START Data

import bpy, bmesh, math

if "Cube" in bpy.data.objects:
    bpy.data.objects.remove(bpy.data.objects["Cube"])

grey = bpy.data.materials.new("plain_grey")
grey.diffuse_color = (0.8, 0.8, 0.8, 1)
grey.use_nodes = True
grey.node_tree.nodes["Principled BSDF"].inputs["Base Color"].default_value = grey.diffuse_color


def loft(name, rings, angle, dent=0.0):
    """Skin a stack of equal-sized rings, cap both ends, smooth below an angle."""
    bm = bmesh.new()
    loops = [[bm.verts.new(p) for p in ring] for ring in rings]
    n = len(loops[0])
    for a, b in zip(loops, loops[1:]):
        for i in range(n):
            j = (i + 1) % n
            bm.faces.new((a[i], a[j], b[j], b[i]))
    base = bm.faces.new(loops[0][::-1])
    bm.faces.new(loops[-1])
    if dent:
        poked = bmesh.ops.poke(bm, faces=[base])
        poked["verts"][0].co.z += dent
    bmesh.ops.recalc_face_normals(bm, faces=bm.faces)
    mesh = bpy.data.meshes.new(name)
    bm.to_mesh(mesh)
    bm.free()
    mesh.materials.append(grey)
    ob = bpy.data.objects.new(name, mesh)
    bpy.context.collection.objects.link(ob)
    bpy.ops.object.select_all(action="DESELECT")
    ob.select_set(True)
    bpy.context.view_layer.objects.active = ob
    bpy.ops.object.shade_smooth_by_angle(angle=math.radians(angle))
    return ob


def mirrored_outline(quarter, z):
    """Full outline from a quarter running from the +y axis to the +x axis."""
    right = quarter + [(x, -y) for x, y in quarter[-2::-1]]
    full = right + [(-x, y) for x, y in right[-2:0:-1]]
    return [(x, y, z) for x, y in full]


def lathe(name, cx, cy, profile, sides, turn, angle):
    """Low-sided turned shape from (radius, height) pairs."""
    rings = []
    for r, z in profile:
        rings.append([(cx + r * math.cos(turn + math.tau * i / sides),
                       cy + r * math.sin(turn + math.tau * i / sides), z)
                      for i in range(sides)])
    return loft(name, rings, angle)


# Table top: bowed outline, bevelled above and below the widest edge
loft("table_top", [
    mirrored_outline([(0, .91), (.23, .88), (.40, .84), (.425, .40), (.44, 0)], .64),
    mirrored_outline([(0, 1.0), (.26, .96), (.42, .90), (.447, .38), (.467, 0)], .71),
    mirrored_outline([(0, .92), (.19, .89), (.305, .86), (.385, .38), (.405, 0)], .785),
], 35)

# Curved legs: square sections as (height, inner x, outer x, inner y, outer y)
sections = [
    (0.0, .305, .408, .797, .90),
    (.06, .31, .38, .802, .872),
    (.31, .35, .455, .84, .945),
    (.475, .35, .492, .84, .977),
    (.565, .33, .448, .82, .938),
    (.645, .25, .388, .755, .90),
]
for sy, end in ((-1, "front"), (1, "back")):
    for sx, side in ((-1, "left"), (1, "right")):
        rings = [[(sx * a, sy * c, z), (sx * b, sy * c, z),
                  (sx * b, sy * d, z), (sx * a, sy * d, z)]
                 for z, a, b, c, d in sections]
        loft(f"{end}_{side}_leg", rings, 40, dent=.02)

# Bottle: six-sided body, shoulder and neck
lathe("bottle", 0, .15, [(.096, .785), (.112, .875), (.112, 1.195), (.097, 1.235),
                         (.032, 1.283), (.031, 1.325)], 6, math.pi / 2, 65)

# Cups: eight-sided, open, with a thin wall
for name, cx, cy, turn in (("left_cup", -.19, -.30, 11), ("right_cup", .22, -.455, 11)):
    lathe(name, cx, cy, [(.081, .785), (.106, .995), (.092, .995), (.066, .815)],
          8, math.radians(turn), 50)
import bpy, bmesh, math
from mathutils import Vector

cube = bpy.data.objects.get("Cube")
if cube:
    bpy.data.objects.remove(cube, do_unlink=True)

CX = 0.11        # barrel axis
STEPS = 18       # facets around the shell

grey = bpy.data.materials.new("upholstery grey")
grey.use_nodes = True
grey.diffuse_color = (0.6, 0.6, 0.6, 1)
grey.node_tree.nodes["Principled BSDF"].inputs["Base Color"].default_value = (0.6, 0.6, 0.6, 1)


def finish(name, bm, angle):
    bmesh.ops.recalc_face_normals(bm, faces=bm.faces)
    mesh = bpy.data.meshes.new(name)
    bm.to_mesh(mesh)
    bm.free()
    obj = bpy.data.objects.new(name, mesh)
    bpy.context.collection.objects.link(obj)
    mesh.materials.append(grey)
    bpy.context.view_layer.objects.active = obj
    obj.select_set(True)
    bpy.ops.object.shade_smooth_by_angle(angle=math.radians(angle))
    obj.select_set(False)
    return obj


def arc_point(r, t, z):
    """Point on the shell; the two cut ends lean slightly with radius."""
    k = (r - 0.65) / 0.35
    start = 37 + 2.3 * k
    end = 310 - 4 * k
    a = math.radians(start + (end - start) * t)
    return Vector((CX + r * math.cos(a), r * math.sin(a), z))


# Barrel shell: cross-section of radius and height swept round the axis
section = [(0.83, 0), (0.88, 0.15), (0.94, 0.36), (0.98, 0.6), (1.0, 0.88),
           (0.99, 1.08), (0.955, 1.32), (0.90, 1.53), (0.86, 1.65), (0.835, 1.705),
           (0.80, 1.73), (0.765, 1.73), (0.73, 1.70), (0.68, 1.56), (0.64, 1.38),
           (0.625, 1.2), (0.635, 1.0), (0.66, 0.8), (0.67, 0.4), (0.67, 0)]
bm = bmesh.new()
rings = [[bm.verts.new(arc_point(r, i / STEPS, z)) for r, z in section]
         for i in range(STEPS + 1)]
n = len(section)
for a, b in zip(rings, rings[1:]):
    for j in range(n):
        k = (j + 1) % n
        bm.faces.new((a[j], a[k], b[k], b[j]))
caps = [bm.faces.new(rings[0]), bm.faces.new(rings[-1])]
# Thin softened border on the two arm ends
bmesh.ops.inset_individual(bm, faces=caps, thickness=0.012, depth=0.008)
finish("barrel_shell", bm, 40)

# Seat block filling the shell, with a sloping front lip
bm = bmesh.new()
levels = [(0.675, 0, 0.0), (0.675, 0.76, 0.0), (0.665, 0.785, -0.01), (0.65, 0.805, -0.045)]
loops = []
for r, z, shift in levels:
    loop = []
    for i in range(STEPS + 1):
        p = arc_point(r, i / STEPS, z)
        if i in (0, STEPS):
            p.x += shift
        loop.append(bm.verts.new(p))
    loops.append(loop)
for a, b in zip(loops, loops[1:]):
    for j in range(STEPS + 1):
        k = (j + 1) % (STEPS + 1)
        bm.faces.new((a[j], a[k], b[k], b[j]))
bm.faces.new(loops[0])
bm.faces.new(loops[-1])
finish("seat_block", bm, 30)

END Data

__About this task__
Set the records down again in full, exactly as they read.

__Answer for the task__
import bpy, bmesh, math

if "Cube" in bpy.data.objects:
    bpy.data.objects.remove(bpy.data.objects["Cube"])

grey = bpy.data.materials.new("plain_grey")
grey.diffuse_color = (0.8, 0.8, 0.8, 1)
grey.use_nodes = True
grey.node_tree.nodes["Principled BSDF"].inputs["Base Color"].default_value = grey.diffuse_color


def loft(name, rings, angle, dent=0.0):
    """Skin a stack of equal-sized rings, cap both ends, smooth below an angle."""
    bm = bmesh.new()
    loops = [[bm.verts.new(p) for p in ring] for ring in rings]
    n = len(loops[0])
    for a, b in zip(loops, loops[1:]):
        for i in range(n):
            j = (i + 1) % n
            bm.faces.new((a[i], a[j], b[j], b[i]))
    base = bm.faces.new(loops[0][::-1])
    bm.faces.new(loops[-1])
    if dent:
        poked = bmesh.ops.poke(bm, faces=[base])
        poked["verts"][0].co.z += dent
    bmesh.ops.recalc_face_normals(bm, faces=bm.faces)
    mesh = bpy.data.meshes.new(name)
    bm.to_mesh(mesh)
    bm.free()
    mesh.materials.append(grey)
    ob = bpy.data.objects.new(name, mesh)
    bpy.context.collection.objects.link(ob)
    bpy.ops.object.select_all(action="DESELECT")
    ob.select_set(True)
    bpy.context.view_layer.objects.active = ob
    bpy.ops.object.shade_smooth_by_angle(angle=math.radians(angle))
    return ob


def mirrored_outline(quarter, z):
    """Full outline from a quarter running from the +y axis to the +x axis."""
    right = quarter + [(x, -y) for x, y in quarter[-2::-1]]
    full = right + [(-x, y) for x, y in right[-2:0:-1]]
    return [(x, y, z) for x, y in full]


def lathe(name, cx, cy, profile, sides, turn, angle):
    """Low-sided turned shape from (radius, height) pairs."""
    rings = []
    for r, z in profile:
        rings.append([(cx + r * math.cos(turn + math.tau * i / sides),
                       cy + r * math.sin(turn + math.tau * i / sides), z)
                      for i in range(sides)])
    return loft(name, rings, angle)


# Table top: bowed outline, bevelled above and below the widest edge
loft("table_top", [
    mirrored_outline([(0, .91), (.23, .88), (.40, .84), (.425, .40), (.44, 0)], .64),
    mirrored_outline([(0, 1.0), (.26, .96), (.42, .90), (.447, .38), (.467, 0)], .71),
    mirrored_outline([(0, .92), (.19, .89), (.305, .86), (.385, .38), (.405, 0)], .785),
], 35)

# Curved legs: square sections as (height, inner x, outer x, inner y, outer y)
sections = [
    (0.0, .305, .408, .797, .90),
    (.06, .31, .38, .802, .872),
    (.31, .35, .455, .84, .945),
    (.475, .35, .492, .84, .977),
    (.565, .33, .448, .82, .938),
    (.645, .25, .388, .755, .90),
]
for sy, end in ((-1, "front"), (1, "back")):
    for sx, side in ((-1, "left"), (1, "right")):
        rings = [[(sx * a, sy * c, z), (sx * b, sy * c, z),
                  (sx * b, sy * d, z), (sx * a, sy * d, z)]
                 for z, a, b, c, d in sections]
        loft(f"{end}_{side}_leg", rings, 40, dent=.02)

# Bottle: six-sided body, shoulder and neck
lathe("bottle", 0, .15, [(.096, .785), (.112, .875), (.112, 1.195), (.097, 1.235),
                         (.032, 1.283), (.031, 1.325)], 6, math.pi / 2, 65)

# Cups: eight-sided, open, with a thin wall
for name, cx, cy, turn in (("left_cup", -.19, -.30, 11), ("right_cup", .22, -.455, 11)):
    lathe(name, cx, cy, [(.081, .785), (.106, .995), (.092, .995), (.066, .815)],
          8, math.radians(turn), 50)
import bpy, bmesh, math
from mathutils import Vector

cube = bpy.data.objects.get("Cube")
if cube:
    bpy.data.objects.remove(cube, do_unlink=True)

CX = 0.11        # barrel axis
STEPS = 18       # facets around the shell

grey = bpy.data.materials.new("upholstery grey")
grey.use_nodes = True
grey.diffuse_color = (0.6, 0.6, 0.6, 1)
grey.node_tree.nodes["Principled BSDF"].inputs["Base Color"].default_value = (0.6, 0.6, 0.6, 1)


def finish(name, bm, angle):
    bmesh.ops.recalc_face_normals(bm, faces=bm.faces)
    mesh = bpy.data.meshes.new(name)
    bm.to_mesh(mesh)
    bm.free()
    obj = bpy.data.objects.new(name, mesh)
    bpy.context.collection.objects.link(obj)
    mesh.materials.append(grey)
    bpy.context.view_layer.objects.active = obj
    obj.select_set(True)
    bpy.ops.object.shade_smooth_by_angle(angle=math.radians(angle))
    obj.select_set(False)
    return obj


def arc_point(r, t, z):
    """Point on the shell; the two cut ends lean slightly with radius."""
    k = (r - 0.65) / 0.35
    start = 37 + 2.3 * k
    end = 310 - 4 * k
    a = math.radians(start + (end - start) * t)
    return Vector((CX + r * math.cos(a), r * math.sin(a), z))


# Barrel shell: cross-section of radius and height swept round the axis
section = [(0.83, 0), (0.88, 0.15), (0.94, 0.36), (0.98, 0.6), (1.0, 0.88),
           (0.99, 1.08), (0.955, 1.32), (0.90, 1.53), (0.86, 1.65), (0.835, 1.705),
           (0.80, 1.73), (0.765, 1.73), (0.73, 1.70), (0.68, 1.56), (0.64, 1.38),
           (0.625, 1.2), (0.635, 1.0), (0.66, 0.8), (0.67, 0.4), (0.67, 0)]
bm = bmesh.new()
rings = [[bm.verts.new(arc_point(r, i / STEPS, z)) for r, z in section]
         for i in range(STEPS + 1)]
n = len(section)
for a, b in zip(rings, rings[1:]):
    for j in range(n):
        k = (j + 1) % n
        bm.faces.new((a[j], a[k], b[k], b[j]))
caps = [bm.faces.new(rings[0]), bm.faces.new(rings[-1])]
# Thin softened border on the two arm ends
bmesh.ops.inset_individual(bm, faces=caps, thickness=0.012, depth=0.008)
finish("barrel_shell", bm, 40)

# Seat block filling the shell, with a sloping front lip
bm = bmesh.new()
levels = [(0.675, 0, 0.0), (0.675, 0.76, 0.0), (0.665, 0.785, -0.01), (0.65, 0.805, -0.045)]
loops = []
for r, z, shift in levels:
    loop = []
    for i in range(STEPS + 1):
        p = arc_point(r, i / STEPS, z)
        if i in (0, STEPS):
            p.x += shift
        loop.append(bm.verts.new(p))
    loops.append(loop)
for a, b in zip(loops, loops[1:]):
    for j in range(STEPS + 1):
        k = (j + 1) % (STEPS + 1)
        bm.faces.new((a[j], a[k], b[k], b[j]))
bm.faces.new(loops[0])
bm.faces.new(loops[-1])
finish("seat_block", bm, 30)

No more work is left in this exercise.